The latest issue of The Journal of Culture, Language and International Security includes an article by me on Cultivating Empathy and Internal Awareness for International Security Actors. As Robert Jervis said, “The ability to see the world and oneself as others do is never easy and failures of empathy explain a number of foreign policy disasters.”
I haven’t found much time to write, but I’ve luckily still found time to read. There were many things I read this year that transformed the way I think about the world and the way I wish to act in it. Here are some of my favorites:
Pedagogy of the Oppressed by Paulo Freire
The New Jim Crow: Mass Incarceration in the Age of Colorblindness by Michelle Alexander
The Empathy Exams by Leslie Jamison
What We Talk About When We Talk About Anne Frank by Nathan Englander
Out of the Mountains: The Coming Age of the Urban Guerrilla by David Kilcullen
Regarding the Pain of Others by Susan Sontag
The Love Affairs of Nathaniel P by Adelle Waldman
The Fundamentals of Design for Social Innovation by students of MFA Design for Social Innovation
Essays and Articles:
Nature’s Metropolis – Jacobin
The Questions We Share – New York Times
Stop Trying to Change the World – Unreasonable.is
The Case Against Sharing – Medium
Is For-Profit the Future of Non-Profit? – The Atlantic
We Aren’t the World – Pacific Standard
Why Students Need More than Grit – MSNBC
What’s Wrong with Sentimentality – The Atlantic
The Power of Exponential Community – Medium
In the Name of Love – Jacobin
Bill Barnett has an important piece in HBR: “When Choosing a Job, Culture Matters.“
“1. What should I learn? Understand the organization’s purpose — not just what they say they’re doing, but also how their purpose leads to decisions and what makes them proud. Learn how the organization operates. For example, consider the importance of performance, how the organization gets things done, the level of teamwork, the quality of the people, how people communicate, and any ethical issues.

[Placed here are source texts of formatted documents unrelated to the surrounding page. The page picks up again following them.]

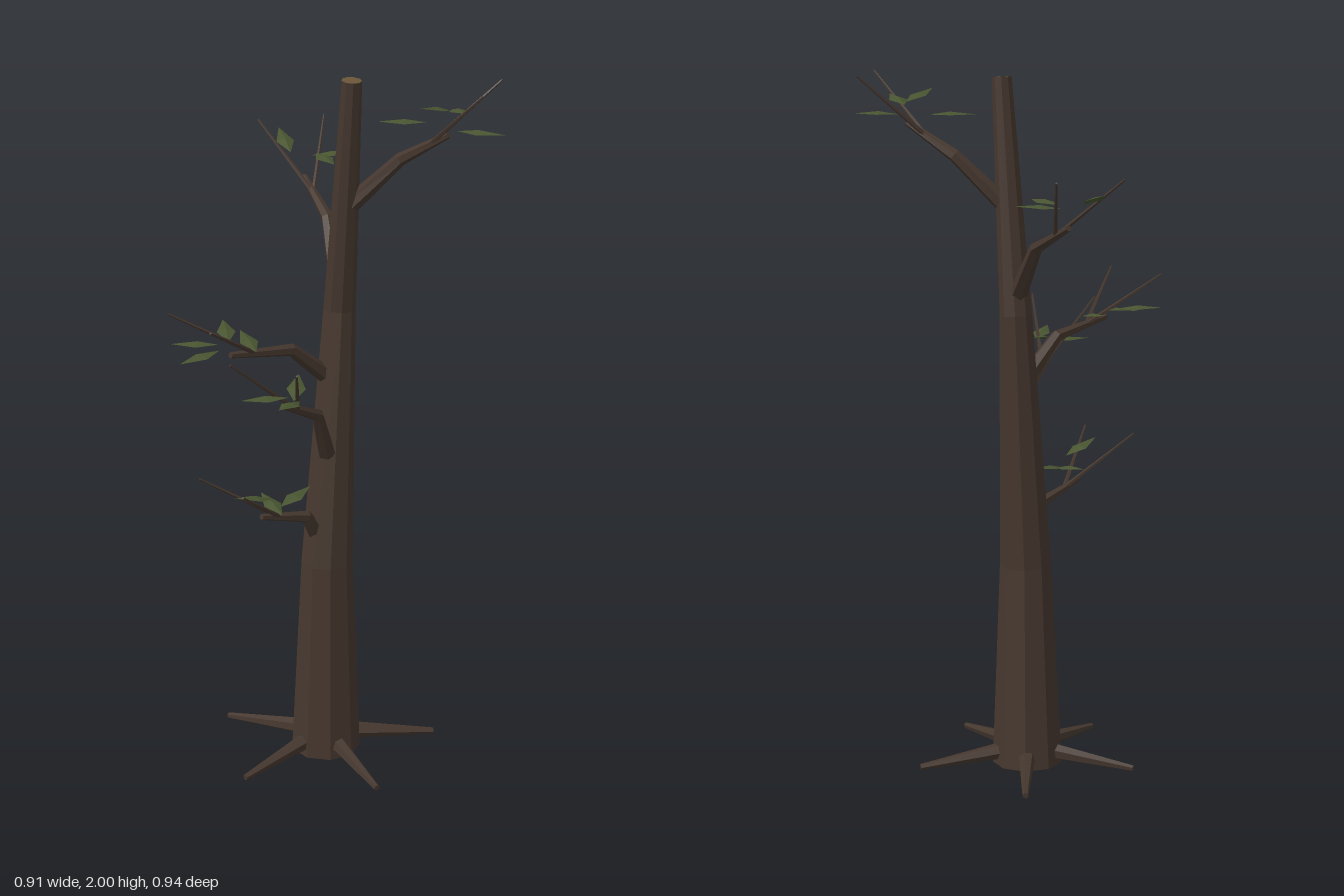
import * as THREE from 'three';

const bark = new THREE.MeshStandardMaterial({ color: 0x45372e, flatShading: true });
bark.name = 'bark';
const wood = new THREE.MeshStandardMaterial({ color: 0x6b5638, flatShading: true });
wood.name = 'cutWood';
const leafGreen = new THREE.MeshStandardMaterial({ color: 0x485430, flatShading: true, side: THREE.DoubleSide });
leafGreen.name = 'leafGreen';

const UP = new THREE.Vector3(0, 1, 0);
const vec = (x, y, z) => new THREE.Vector3(x, y, z);

// Faceted limb: a unit cylinder whose rings are moved onto the points of a path
function limb(name, pts, radii, sides, material = bark) {
  const last = pts.length - 1;
  const turns = pts.map((p, i) => {
    const dir = vec(0, 0, 0);
    if (i > 0) dir.add(p.clone().sub(pts[i - 1]).normalize());
    if (i < last) dir.add(pts[i + 1].clone().sub(p).normalize());
    return new THREE.Quaternion().setFromUnitVectors(UP, dir.normalize());
  });
  const geo = new THREE.CylinderGeometry(1, 1, 1, sides, last);
  const pos = geo.attributes.position;
  const v = vec(0, 0, 0);
  for (let i = 0; i < pos.count; i++) {
    v.fromBufferAttribute(pos, i);
    const ring = Math.round((v.y + 0.5) * last);
    v.y = 0;
    v.multiplyScalar(radii[ring]).applyQuaternion(turns[ring]).add(pts[ring]);
    pos.setXYZ(i, v.x, v.y, v.z);
  }
  geo.computeVertexNormals();
  const mesh = new THREE.Mesh(geo, material);
  mesh.name = name;
  return mesh;
}

// Kite-shaped leaf, slightly folded along its midrib
function leaf(base, heading, rise) {
  const a = THREE.MathUtils.degToRad(heading);
  const tip = base.clone().add(vec(Math.cos(a) * 0.13, rise, Math.sin(a) * 0.13));
  const side = vec(-Math.sin(a), 0, Math.cos(a)).multiplyScalar(0.026);
  const mid = base.clone().lerp(tip, 0.45);
  const l = mid.clone().sub(side);
  const r = mid.clone().add(side);
  mid.y += 0.008;
  const geo = new THREE.BufferGeometry().setFromPoints([base, mid, l, mid, tip, l, base, r, mid, mid, r, tip]);
  geo.computeVertexNormals();
  const mesh = new THREE.Mesh(geo, leafGreen);
  mesh.name = 'leaf';
  return mesh;
}

// Branch: a bent bough, twigs forking from it, and leaves given as x, y, z, heading and rise
function branch(name, path, twigTips, leaves) {
  const group = new THREE.Group();
  group.name = name;
  group.add(limb('bough', path, [0.026, 0.018, 0.009], 6));
  const fork = path[1].clone().lerp(path[2], 0.6);
  for (const tip of twigTips) group.add(limb('twig', [fork, tip], [0.007, 0.003], 5));
  for (const [x, y, z, heading, rise] of leaves) group.add(leaf(vec(x, y, z), heading, rise));
  return group;
}

export function createModel() {
  const tree = new THREE.Group();
  tree.name = 'tree';

  // Leaning trunk with bare wood at both ends
  const trunkPath = [vec(-0.01, 0.004, 0.06), vec(-0.008, 0.6, 0.07), vec(0.036, 1.34, 0.018), vec(0.059, 1.995, 0.074)];
  tree.add(limb('trunk', trunkPath, [0.102, 0.075, 0.046, 0.028], 9, [bark, wood, wood]));

  // Five roots spread evenly round the base
  for (let i = 0; i < 5; i++) {
    const a = (i / 5) * Math.PI * 2;
    const at = (d, y) => vec(-0.01 + Math.cos(a) * d, y, 0.06 + Math.sin(a) * d);
    tree.add(limb('root', [at(0.05, 0.045), at(0.323, 0.017)], [0.026, 0.009], 6));
  }

  // Three branches on the front right, one at the back and one near the top
  tree.add(
    branch('lowBranch',
      [vec(-0.04, 0.7, 0.09), vec(-0.075, 0.765, 0.125), vec(-0.21, 0.805, 0.2)],
      [vec(-0.38, 0.93, 0.2), vec(-0.28, 0.93, 0.35)],
      [[-0.18, 0.87, 0.23, 151, 0.035], [-0.16, 0.84, 0.22, -42, 0.02], [-0.16, 0.83, 0.255, -109, 0.02]]),
    branch('middleBranch',
      [vec(-0.01, 0.94, 0.09), vec(-0.05, 1.09, 0.18), vec(-0.16, 1.17, 0.305)],
      [vec(-0.31, 1.315, 0.358), vec(-0.15, 1.315, 0.468)],
      [[-0.15, 1.2, 0.32, 178, 0], [-0.125, 1.2, 0.35, 123, 0.02], [-0.14, 1.2, 0.35, -76, 0.03]]),
    branch('highBranch',
      [vec(0, 1.15, 0.04), vec(-0.11, 1.255, 0.1), vec(-0.29, 1.285, 0.2)],
      [vec(-0.455, 1.405, 0.18), vec(-0.36, 1.405, 0.355)],
      [[-0.29, 1.31, 0.165, -90, 0.02], [-0.32, 1.31, 0.18, -169, 0],
        [-0.32, 1.3, 0.2, 151, -0.01], [-0.22, 1.29, 0.2, -102, 0.02]]),
    branch('backBranch',
      [vec(0.035, 1.39, 0.01), vec(0.03, 1.55, -0.15), vec(-0.01, 1.625, -0.315)],
      [vec(-0.125, 1.765, -0.435), vec(0.07, 1.765, -0.458)],
      [[-0.045, 1.69, -0.34, -97, 0.04], [0.015, 1.68, -0.335, 7, 0.01], [0.025, 1.69, -0.32, 76, 0]]),
    branch('topBranch',
      [vec(0.055, 1.64, 0.05), vec(0.19, 1.78, 0.095), vec(0.3, 1.865, 0.185)],
      [vec(0.45, 2, 0.15), vec(0.36, 2, 0.325)],
      [[0.25, 1.89, 0.14, -167, 0], [0.31, 1.925, 0.16, 140, 0.03],
        [0.32, 1.92, 0.13, 85, 0.02], [0.315, 1.885, 0.222, 28, 0]]),
  );
  return tree;
}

Except for ethical issues, there’s no absolute standard of what’s best in organizational culture. Different purposes and different organizational features can be more or less appealing to different people. When you understand how the potential employer operates, you’ll need to consider how well that matches your goals. Your target organizational culture is an important part of your aspirations.”

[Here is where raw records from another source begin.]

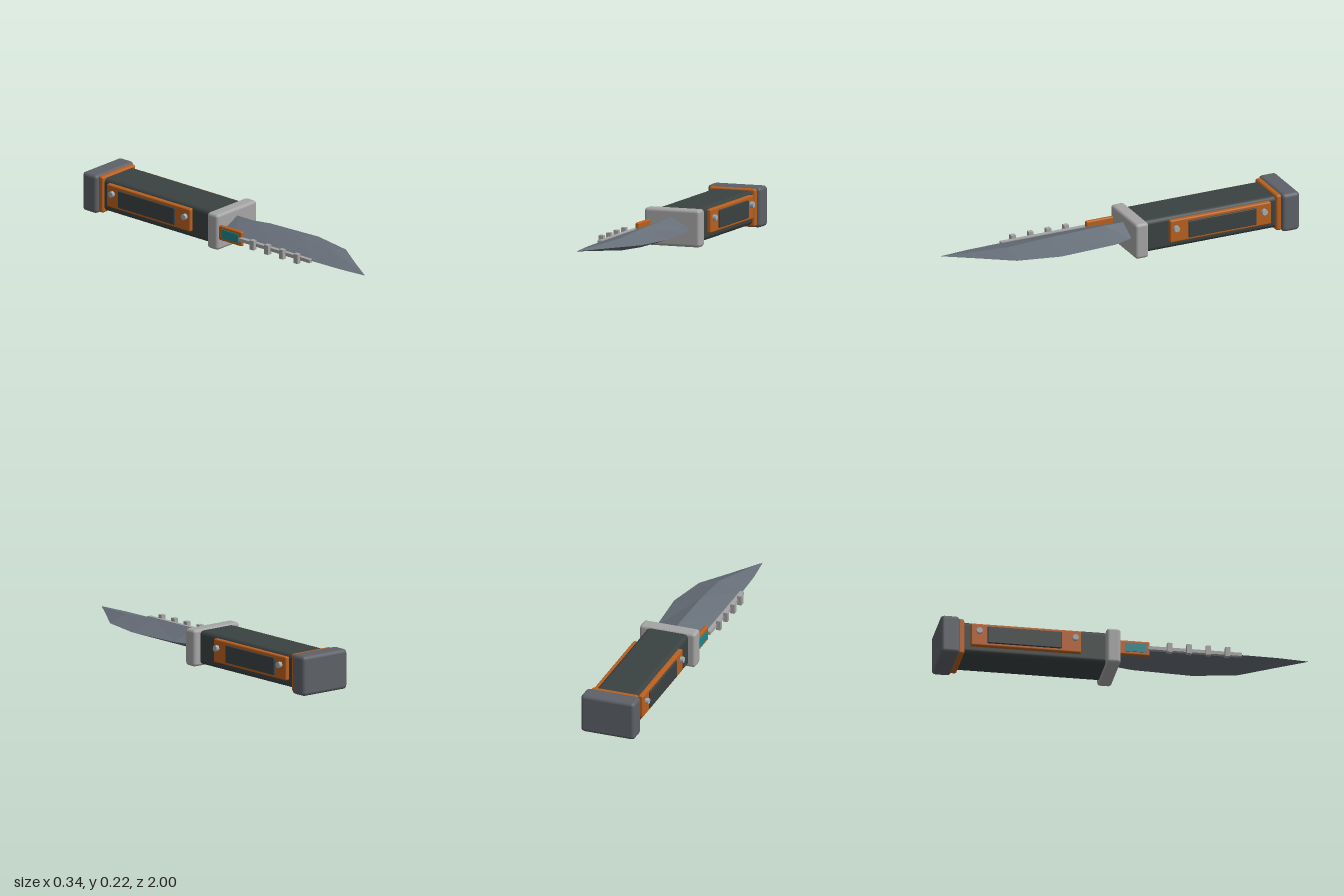
import * as THREE from 'three';
import { RoundedBoxGeometry } from 'three/addons/geometries/RoundedBoxGeometry.js';

const mat = (name, color) => {
  const m = new THREE.MeshStandardMaterial({ color });
  m.name = name;
  return m;
};

export function createModel() {
  const model = new THREE.Group();
  model.name = 'knife';

  const bladeSteel = mat('bladeSteel', 0x666e78);
  bladeSteel.flatShading = true;
  const gripDark = mat('gripDark', 0x3a4241);
  const guardGrey = mat('guardGrey', 0xa5a5a5);
  const pommelGrey = mat('pommelGrey', 0x5d6167);
  const orange = mat('orange', 0xb8601e);
  const teal = mat('teal', 0x1c868c);
  const boltSteel = mat('boltSteel', 0xa3adb6);

  const add = (name, geometry, material, parent = model) => {
    const mesh = new THREE.Mesh(geometry, material);
    mesh.name = name;
    parent.add(mesh);
    return mesh;
  };
  // Box given by its extents; a radius rounds its edges
  const box = (name, material, [x0, x1], [y0, y1], [z0, z1], radius = 0, parent = model) => {
    const size = [x1 - x0, y1 - y0, z1 - z0];
    const geometry = radius
      ? new RoundedBoxGeometry(...size, 2, radius)
      : new THREE.BoxGeometry(...size);
    const mesh = add(name, geometry, material, parent);
    mesh.position.set((x0 + x1) / 2, (y0 + y1) / 2, (z0 + z1) / 2);
    return mesh;
  };

  // Grip, collar, pommel and guard
  box('grip', gripDark, [-0.113, 0.127], [0.018, 0.203], [-0.89, -0.08], 0.025);
  box('collar', orange, [-0.126, 0.141], [0.007, 0.213], [-0.903, -0.868], 0.012);
  box('pommel', pommelGrey, [-0.147, 0.162], [0, 0.219], [-1, -0.896], 0.02);
  box('guard', guardGrey, [-0.152, 0.168], [0.008, 0.21], [-0.1, -0.022], 0.017);

  // Side plates with a dark inset and two bolts, mirrored on both sides of the grip
  for (const side of [1, -1]) {
    const plate = new THREE.Group();
    plate.name = side > 0 ? 'leftSidePlate' : 'rightSidePlate';
    plate.position.x = 0.007;
    model.add(plate);
    const span = (a, b) => (side > 0 ? [a, b] : [-b, -a]);
    box('plate', orange, span(0.1, 0.141), [0.058, 0.187], [-0.835, -0.235], 0.008, plate);
    box('gripPad', gripDark, span(0.11, 0.15), [0.074, 0.17], [-0.745, -0.342], 0.004, plate);
    for (const z of [-0.79, -0.268]) {
      const bolt = add('bolt', new THREE.CylinderGeometry(0.017, 0.017, 0.04, 8), boltSteel, plate);
      bolt.rotation.z = Math.PI / 2;
      bolt.position.set(side * 0.14, 0.14, z);
    }
  }

  // Blade: diamond cross-sections [z, spine x, edge x, ridge x, half thickness]
  const sections = [
    [-0.06, -0.105, 0.1, 0.008, 0.056],
    [-0.02, -0.113, 0.11, 0.008, 0.056],
    [0.09, -0.134, 0.148, 0.008, 0.056],
    [0.42, -0.138, 0.167, 0.008, 0.049],
    [0.66, -0.138, 0.116, 0.0, 0.034],
    [0.83, -0.134, -0.001, -0.055, 0.017],
    [1, -0.118, -0.114, -0.116, 0.001],
  ];
  const midY = 0.111;
  const rings = sections.map(([z, spine, edge, ridge, t]) => [
    [edge, midY, z], [ridge, midY + t, z], [spine, midY, z], [ridge, midY - t, z],
  ]);
  const points = [];
  for (let i = 0; i < rings.length - 1; i++) {
    for (let k = 0; k < 4; k++) {
      const n = (k + 1) % 4;
      const [a, b, c, d] = [rings[i][k], rings[i][n], rings[i + 1][n], rings[i + 1][k]];
      points.push(...a, ...b, ...c, ...a, ...c, ...d);
    }
  }
  const [t0, t1, t2, t3] = rings[rings.length - 1];
  points.push(...t0, ...t1, ...t2, ...t0, ...t2, ...t3);
  const bladeGeometry = new THREE.BufferGeometry();
  bladeGeometry.setAttribute('position', new THREE.Float32BufferAttribute(points, 3));
  bladeGeometry.computeVertexNormals();
  bladeSteel.side = THREE.DoubleSide;
  add('blade', bladeGeometry, bladeSteel);

  // Spine rail with its row of teeth
  box('spineRail', guardGrey, [-0.151, -0.128], [0.1, 0.119], [0.128, 0.636]);
  for (let i = 0; i < 4; i++) {
    const z = 0.24 + i * 0.105;
    box('tooth', guardGrey, [-0.172, -0.146], [0.084, 0.137], [z - 0.014, z + 0.014]);
  }

  // Small housing beside the guard with a teal window
  box('indicatorHousing', orange, [-0.138, -0.115], [0.067, 0.15], [-0.04, 0.137], 0.008);
  box('indicatorWindow', teal, [-0.142, -0.134], [0.084, 0.133], [0.0, 0.118]);

  return model;
}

It is very important to be conscious of your previous work cultures and expectations, and how you will fit in a new environment and position given your prior experience. For example, is the new job at a large or small organization? There are a number of important considerations to keep in mind when making that switch. Once you learn more about a prospective employer’s culture, you have to ask whether you are truly prepared for and comfortable with the changes the new organization will present. For some, the decision to move to a drastically different organizational structure or culture is important for career growth, but you have to be aware of what those changes actually mean in terms of your responsibilities, expectations, and status. If you are making a deliberate transition, in what ways can you prepare yourself for those changes?
HBR has another interesting article about projects as the new job interviews. This is a great idea, because it provides a one-off opportunity to test compatibility and capability much more so than a traditional interview ever could. It also provides the interviewee with a peek into what the company culture and work will really be like. Working on a project for your prospective employer could be an excellent way to test out their culture before you make a binding decision.
I suppose that consideration of culture is a luxury, not for the unemployed desperately in need of a salary. But to ensure you are making the right choice with a new job, look at the organization’s culture and purpose with a critical eye, be honest with yourself, and consider whether it will really be the right fit.